Michael Sivak
Managed By
Keith Hughes
Assistant Director, Physical Sciences & Engineering 734-764-9429
Patent Protection
US Patent Pending
US Patent Pending

Motion sickness most often results from a sensory conflict between inputs from the visual and vestibular systems. Substantial proportion of passengers, who attempt to perform reading and other activities, do experience motion sickness. For example, about 50% of adults get motion sick, at least occasionally, when reading a book in a moving vehicle. It is important to note that motion sickness is expected to be of even greater concern with autonomous, self-driving vehicles, because all persons aboard will now be passengers. The three main factors contributing to motion sickness (conflict between vestibular and visual inputs, inability to anticipate the direction of motion, and lack of control over the direction of motion) are elevated in self-driving vehicles.
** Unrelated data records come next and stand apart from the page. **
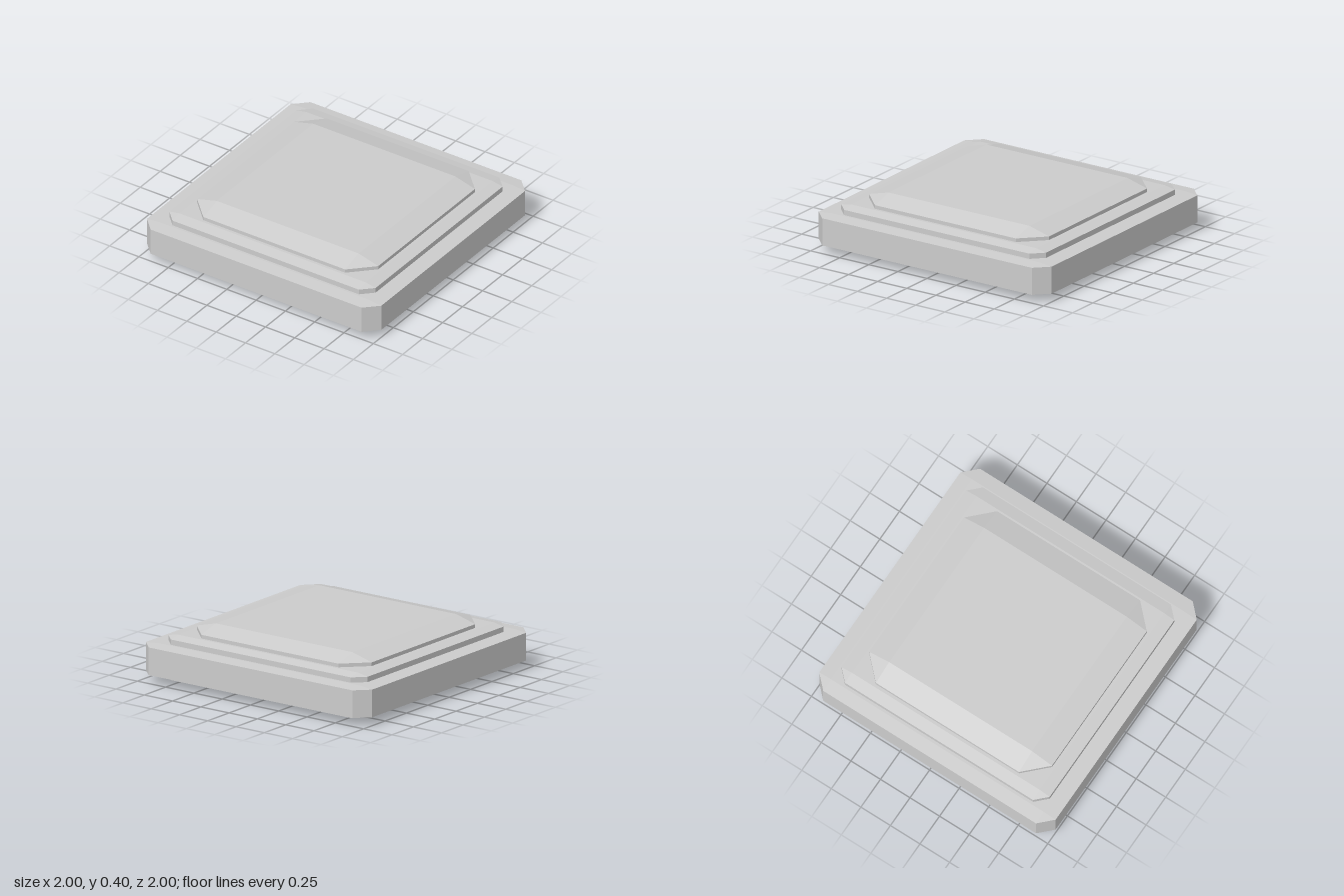
import * as THREE from 'three';

const material = new THREE.MeshStandardMaterial({ color: 0xcccccc, flatShading: true });

// Square slab with every edge bevelled: outer and inner half widths,
// heights = [bottom face, side bottom, side top, top face]
function bevelledSlab(name, outer, inner, heights) {
  const octagon = (o, i) => [[o, i], [o, -i], [i, -o], [-i, -o], [-o, -i], [-o, i], [-i, o], [i, o]];
  const rings = heights.map((y, k) => {
    const o = k === 0 || k === 3 ? inner : outer;
    return octagon(o, inner).map(([x, z]) => new THREE.Vector3(x, y, z));
  });
  const positions = [];
  const triangle = (a, b, c) => {
    if (a.equals(b) || b.equals(c) || c.equals(a)) return;
    for (const p of [a, b, c]) positions.push(p.x, p.y, p.z);
  };
  // Walls and bevels between neighbouring rings
  for (let r = 0; r < 3; r++) {
    for (let k = 0; k < 8; k++) {
      const n = (k + 1) % 8;
      triangle(rings[r][k], rings[r][n], rings[r + 1][n]);
      triangle(rings[r][k], rings[r + 1][n], rings[r + 1][k]);
    }
  }
  // Flat top and bottom
  const [bottom, top] = [rings[0], rings[3]];
  for (const [a, b, c] of [[0, 1, 3], [0, 3, 5]]) {
    triangle(top[a], top[b], top[c]);
    triangle(bottom[a], bottom[c], bottom[b]);
  }
  const geometry = new THREE.BufferGeometry();
  geometry.setAttribute('position', new THREE.Float32BufferAttribute(positions, 3));
  geometry.computeVertexNormals();
  const mesh = new THREE.Mesh(geometry, material);
  mesh.name = name;
  return mesh;
}

export function createModel() {
  const group = new THREE.Group();
  group.name = 'steppedTile';
  group.add(
    bevelledSlab('rim', 1, 0.9, [0.052, 0.062, 0.265, 0.275]),
    bevelledSlab('core', 0.88, 0.795, [0, 0.016, 0.314, 0.33]),
    bevelledSlab('topPad', 0.773, 0.605, [0.2, 0.245, 0.357, 0.402])
  );
  return group;
}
Therefore, new technologies that can provide universal solutions to motion sickness in vehicles have important potential to contribute to autonomous driving vehicles market which is expected to have 3 million automated vehicles by 2025.

Device and Task Independent Universal Countermeasure for Motion Sickness in Vehicles and Autonomous Driving

Researchers at the University of Michigan Transportation Research Institute have developed a motion sickness prevention technology that consists of a wearable array of lights (such as LEDs, mounted on goggles, glasses, hat brims, etc.), which is constantly presented in the viewer’s peripheral field of view. In order to prevent motion sickness, this presentation of light stimuli in the visual periphery are timed in such a way that the apparent movement of the lights mimics (in terms of speed and heading) the visual input one would receive if one were to look outside the vehicle. Presenting such apparent motion (such as forward velocity, yaw rate, and/or pitch rate of the vehicle) in the viewer’s peripheral field of view allows them to look away from the outside scene, such as would occur when working on a laptop, reading, playing video games, watching movies, etc., yet still be able to perceive the motion of the vehicle while performing such tasks. Contrary to existing motion sickness countermeasures presented as simulated motion around a video frame (such as with a phone or laptop screen), which are tied to each specific device, the proposed technology is both device- and task- independent. The current proposed technology can be installed in a variety of wearable items, and requires only a small portion of the user’s peripheral field of view to be blocked by the device.

Applications

  • Autonomous vehicles
  • Motion sickness prevention

Advantages

  • Helps reduce the frequency and severity of motion sickness
  • Both device independent and task independent
  • Can be installed in a variety of wearable items
  • Requires only a small portion of the user’s peripheral field of view to be blocked